Typo, the Ryan Seacrest-backed company behind the controversial BlackBerry-like keyboard for the iPhone, has released a less litigious keyboard case for the iPad Air and iPad Air 2. This accessory has a fold-out kickstand, so you can adjust your iPad to nearly any position, and the keyboard can be detached for when you want to travel light. However, for a steep $189, I expected a more luxurious typing experience.
The Typo case has a subdued look, with no ornamentation or design. The upper portion -- the part that connects to the back of the iPad -- is black, while the keyboard section is dark gray. Both have a soft-touch finish that makes the case comfortable to hold.
The upper portion also has a fold-out metal kickstand adorned with the Typo logo. I liked that I could adjust the kickstand to any position, but it was difficult to pull it out at first.
Both halves of the Typo case are connected magnetically, and snap together with reassuring force. Together, they weigh 1.1 pounds (0.5 pounds for just the top section). That's slightly heavier than the Logitech Type+ (14.3 ounces) and the Kensington KeyFolio X3 (1 pound).
The Typo's keyboard has a traditional layout, meaning the keys touch one another. Most other keyboard these days are island-style, which means there's a space around each key.
Typing on the Typo was good, but not great. While the keys' travel is somewhat low, at just 1 mm (a typical notebook keyboard is around 1.5 mm), they require 60 grams of force to press, which is typical for a notebook. Still, I found myself pressing harder on the keys than I would have liked. When I didn't, I would end up with a lot of, well, typos.
On the TapTyping app, I averaged just 53 words per minute, with a 97 percent accuracy rate. That's well below my score on the Logitech Type+ (68 words per minute with 99 percent accuracy) and the Kensington KeyFolio Thin X3 (66 words per minute with 98 percent accuracy).
While the letter keys are plenty large (17 mm), the keys toward the sides, such as the Shift keys, were fairly small. The colon, bracket and plus-sign keys are all in different locations from where they'd be on a full-size keyboard. I also frequently found myself hitting the Return key instead of the apostrophe.
The upper row of the Typo keyboard has a number of iOS-specific buttons, including Home, Search and volume controls.
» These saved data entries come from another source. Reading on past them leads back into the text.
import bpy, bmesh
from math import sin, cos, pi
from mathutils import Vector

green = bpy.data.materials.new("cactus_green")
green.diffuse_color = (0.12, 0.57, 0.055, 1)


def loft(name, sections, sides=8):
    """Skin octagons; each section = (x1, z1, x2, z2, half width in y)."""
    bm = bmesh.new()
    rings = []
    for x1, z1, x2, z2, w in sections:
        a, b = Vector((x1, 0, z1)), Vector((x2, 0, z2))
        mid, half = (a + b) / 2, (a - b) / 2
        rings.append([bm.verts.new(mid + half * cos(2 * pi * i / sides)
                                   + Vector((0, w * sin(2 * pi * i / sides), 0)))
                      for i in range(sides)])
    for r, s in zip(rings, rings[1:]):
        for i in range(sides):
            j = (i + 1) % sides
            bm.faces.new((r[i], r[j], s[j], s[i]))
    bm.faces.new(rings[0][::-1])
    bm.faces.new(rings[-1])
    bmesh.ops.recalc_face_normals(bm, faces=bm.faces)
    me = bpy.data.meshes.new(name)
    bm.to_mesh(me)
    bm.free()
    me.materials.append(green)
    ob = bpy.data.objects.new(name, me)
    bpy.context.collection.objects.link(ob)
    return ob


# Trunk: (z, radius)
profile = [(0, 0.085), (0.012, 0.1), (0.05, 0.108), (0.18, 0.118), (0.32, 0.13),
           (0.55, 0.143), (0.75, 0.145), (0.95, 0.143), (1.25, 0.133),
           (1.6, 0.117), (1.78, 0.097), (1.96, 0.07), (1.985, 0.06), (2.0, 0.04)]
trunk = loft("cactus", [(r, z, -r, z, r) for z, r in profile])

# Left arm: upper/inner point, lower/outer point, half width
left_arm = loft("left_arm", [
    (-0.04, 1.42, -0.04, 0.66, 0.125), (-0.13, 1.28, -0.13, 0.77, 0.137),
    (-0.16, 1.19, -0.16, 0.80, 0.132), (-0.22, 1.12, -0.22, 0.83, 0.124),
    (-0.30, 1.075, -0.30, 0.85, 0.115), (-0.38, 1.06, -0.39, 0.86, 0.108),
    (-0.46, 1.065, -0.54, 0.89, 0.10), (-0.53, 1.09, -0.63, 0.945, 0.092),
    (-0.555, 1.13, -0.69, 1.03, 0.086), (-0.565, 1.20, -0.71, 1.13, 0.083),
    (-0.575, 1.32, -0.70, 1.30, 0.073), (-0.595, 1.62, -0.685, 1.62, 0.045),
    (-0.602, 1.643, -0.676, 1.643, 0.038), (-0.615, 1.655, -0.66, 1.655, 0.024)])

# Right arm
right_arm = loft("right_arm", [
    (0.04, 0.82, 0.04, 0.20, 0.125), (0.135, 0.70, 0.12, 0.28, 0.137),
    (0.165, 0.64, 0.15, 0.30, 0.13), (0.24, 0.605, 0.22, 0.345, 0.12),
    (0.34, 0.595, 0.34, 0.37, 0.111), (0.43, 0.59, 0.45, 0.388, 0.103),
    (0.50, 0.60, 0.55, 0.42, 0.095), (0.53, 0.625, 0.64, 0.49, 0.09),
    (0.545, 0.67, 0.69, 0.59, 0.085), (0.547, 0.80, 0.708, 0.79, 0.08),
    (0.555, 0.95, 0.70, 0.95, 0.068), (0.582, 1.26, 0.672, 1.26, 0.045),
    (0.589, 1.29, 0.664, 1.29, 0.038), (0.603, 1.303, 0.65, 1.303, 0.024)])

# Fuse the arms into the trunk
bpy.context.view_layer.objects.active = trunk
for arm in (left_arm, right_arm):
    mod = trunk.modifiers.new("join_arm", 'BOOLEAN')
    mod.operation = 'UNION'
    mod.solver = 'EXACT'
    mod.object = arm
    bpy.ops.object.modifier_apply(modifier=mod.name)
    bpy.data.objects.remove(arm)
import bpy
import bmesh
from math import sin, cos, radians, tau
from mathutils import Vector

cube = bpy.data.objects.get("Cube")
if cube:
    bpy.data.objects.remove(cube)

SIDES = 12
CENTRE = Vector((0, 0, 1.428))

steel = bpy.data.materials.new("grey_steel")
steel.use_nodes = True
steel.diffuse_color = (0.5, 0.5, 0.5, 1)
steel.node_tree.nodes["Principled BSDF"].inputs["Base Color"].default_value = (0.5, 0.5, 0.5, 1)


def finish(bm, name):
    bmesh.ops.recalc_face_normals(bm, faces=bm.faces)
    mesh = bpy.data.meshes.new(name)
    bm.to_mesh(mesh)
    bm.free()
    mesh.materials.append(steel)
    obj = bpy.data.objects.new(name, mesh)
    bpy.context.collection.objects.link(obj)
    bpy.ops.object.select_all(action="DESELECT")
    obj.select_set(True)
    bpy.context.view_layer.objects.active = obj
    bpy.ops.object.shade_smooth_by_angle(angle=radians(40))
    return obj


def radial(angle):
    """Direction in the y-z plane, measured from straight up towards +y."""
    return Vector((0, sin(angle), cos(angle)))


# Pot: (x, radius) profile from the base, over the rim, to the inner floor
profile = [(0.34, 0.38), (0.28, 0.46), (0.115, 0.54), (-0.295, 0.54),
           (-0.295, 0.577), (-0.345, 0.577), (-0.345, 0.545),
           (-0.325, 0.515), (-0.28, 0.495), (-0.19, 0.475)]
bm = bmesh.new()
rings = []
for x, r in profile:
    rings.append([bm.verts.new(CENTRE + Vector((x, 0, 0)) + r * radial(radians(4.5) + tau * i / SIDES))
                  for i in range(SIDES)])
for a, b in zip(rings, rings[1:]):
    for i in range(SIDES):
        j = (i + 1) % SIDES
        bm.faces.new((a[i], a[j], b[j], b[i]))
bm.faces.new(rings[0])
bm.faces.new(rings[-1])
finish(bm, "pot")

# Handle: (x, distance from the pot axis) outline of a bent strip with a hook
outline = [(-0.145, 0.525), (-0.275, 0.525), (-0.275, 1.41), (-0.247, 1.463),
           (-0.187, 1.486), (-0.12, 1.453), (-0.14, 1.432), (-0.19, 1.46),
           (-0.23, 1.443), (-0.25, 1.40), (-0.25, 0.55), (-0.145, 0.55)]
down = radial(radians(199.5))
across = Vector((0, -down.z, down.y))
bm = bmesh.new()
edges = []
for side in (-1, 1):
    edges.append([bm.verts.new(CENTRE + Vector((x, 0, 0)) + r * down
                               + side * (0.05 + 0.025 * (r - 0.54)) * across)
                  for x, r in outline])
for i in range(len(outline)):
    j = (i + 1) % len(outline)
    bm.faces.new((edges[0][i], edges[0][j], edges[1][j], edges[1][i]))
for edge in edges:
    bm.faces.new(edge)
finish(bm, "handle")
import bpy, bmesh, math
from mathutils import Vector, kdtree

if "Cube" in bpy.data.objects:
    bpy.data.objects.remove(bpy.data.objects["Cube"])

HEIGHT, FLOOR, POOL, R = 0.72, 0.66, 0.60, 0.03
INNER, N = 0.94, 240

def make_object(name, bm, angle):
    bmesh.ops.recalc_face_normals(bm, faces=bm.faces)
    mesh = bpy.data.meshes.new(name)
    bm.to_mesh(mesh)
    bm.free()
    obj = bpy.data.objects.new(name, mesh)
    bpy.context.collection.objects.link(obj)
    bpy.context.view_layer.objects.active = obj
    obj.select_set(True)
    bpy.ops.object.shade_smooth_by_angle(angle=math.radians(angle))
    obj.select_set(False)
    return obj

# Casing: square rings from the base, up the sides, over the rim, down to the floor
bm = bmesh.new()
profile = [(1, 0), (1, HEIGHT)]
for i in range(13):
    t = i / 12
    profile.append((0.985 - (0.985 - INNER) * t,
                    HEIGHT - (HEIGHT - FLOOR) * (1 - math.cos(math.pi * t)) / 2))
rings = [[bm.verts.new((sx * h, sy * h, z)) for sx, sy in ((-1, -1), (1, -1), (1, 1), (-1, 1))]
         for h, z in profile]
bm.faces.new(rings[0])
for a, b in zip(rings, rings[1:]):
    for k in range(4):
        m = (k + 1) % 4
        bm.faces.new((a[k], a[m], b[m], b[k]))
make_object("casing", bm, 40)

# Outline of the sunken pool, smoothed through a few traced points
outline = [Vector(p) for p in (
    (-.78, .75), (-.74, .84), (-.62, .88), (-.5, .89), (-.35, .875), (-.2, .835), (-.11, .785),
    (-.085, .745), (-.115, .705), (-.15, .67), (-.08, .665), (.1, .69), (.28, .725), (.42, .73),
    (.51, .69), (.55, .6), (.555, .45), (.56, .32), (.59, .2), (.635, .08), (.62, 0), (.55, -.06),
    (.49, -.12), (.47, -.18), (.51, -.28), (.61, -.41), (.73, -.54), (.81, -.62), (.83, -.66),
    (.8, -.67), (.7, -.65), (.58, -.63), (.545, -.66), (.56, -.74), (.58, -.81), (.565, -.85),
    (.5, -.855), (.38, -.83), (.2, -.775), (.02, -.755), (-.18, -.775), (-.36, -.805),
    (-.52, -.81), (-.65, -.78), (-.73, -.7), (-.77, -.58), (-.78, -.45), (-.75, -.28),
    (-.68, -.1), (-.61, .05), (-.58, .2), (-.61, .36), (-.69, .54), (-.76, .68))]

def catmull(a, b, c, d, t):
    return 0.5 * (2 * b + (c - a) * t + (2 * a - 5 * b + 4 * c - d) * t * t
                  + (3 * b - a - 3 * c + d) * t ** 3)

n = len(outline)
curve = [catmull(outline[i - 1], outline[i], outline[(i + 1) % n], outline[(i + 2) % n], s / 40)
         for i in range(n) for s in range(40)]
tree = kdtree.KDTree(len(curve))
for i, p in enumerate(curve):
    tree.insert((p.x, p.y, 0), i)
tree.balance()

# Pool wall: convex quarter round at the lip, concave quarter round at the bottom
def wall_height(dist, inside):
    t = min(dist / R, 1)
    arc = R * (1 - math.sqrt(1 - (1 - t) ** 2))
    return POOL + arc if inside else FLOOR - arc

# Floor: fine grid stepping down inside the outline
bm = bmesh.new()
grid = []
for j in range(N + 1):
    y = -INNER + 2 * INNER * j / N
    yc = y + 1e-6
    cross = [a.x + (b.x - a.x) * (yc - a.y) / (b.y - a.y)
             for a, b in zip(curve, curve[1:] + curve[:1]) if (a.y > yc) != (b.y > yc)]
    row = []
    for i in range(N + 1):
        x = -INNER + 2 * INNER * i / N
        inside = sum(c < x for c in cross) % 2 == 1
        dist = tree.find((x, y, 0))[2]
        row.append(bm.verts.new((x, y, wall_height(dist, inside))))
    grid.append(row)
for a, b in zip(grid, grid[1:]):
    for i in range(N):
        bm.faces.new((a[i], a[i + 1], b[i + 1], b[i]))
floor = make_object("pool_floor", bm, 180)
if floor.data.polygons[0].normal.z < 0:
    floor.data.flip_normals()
However, I wish there were an app-switching button.
Unlike other keyboard cases, which automatically turn on and off when the case is opened, the Typo has a manual on/off switch on the side. The company estimates that the keyboard should last from three to six months on a charge; when its battery dies, you can recharge it via a micro-USB port.
I like that you can detach the keyboard section of the Typo keyboard case and adjust the angle of your iPad. However, a less-than-impressive typing experience and a price nearly double that of most competitors -- including my favorite, the Logitech Type+ -- make the Typo keyboard case hard to recommend.